• _EXERCISE DESCRIPTION_
Copy out the lines of the material that include the string "cavity".

• _EXCERPTED DATA_
__________
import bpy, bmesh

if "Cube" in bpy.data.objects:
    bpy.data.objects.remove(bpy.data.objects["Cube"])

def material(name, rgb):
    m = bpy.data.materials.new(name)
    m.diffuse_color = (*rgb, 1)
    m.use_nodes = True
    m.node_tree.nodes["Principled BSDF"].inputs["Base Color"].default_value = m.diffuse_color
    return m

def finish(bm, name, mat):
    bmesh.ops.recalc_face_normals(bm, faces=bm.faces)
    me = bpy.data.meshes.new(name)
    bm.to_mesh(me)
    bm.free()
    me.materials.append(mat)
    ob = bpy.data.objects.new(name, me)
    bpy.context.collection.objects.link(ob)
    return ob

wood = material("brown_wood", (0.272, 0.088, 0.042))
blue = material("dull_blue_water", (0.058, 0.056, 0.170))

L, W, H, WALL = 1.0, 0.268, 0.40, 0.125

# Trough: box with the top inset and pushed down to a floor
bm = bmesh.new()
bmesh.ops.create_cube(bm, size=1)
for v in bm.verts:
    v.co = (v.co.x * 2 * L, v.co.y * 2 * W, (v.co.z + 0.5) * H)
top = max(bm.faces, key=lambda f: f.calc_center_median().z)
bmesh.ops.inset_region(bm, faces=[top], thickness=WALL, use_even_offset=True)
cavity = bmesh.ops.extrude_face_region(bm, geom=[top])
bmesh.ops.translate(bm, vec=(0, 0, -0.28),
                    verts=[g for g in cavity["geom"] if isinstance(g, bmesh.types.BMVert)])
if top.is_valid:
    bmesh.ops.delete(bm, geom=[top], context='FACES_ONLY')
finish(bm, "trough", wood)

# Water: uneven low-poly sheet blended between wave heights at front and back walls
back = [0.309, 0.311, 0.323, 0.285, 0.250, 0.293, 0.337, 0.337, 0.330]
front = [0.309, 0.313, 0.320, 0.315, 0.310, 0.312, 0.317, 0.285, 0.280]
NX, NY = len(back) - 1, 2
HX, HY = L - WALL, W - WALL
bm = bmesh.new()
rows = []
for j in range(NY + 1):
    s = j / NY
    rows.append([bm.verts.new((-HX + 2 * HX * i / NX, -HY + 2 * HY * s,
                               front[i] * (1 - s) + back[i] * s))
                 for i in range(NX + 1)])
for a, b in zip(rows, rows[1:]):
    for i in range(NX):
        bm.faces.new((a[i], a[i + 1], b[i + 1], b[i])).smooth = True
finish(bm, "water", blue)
__________
• _RESULT OF THIS EXERCISE_
cavity = bmesh.ops.extrude_face_region(bm, geom=[top])
                    verts=[g for g in cavity["geom"] if isinstance(g, bmesh.types.BMVert)])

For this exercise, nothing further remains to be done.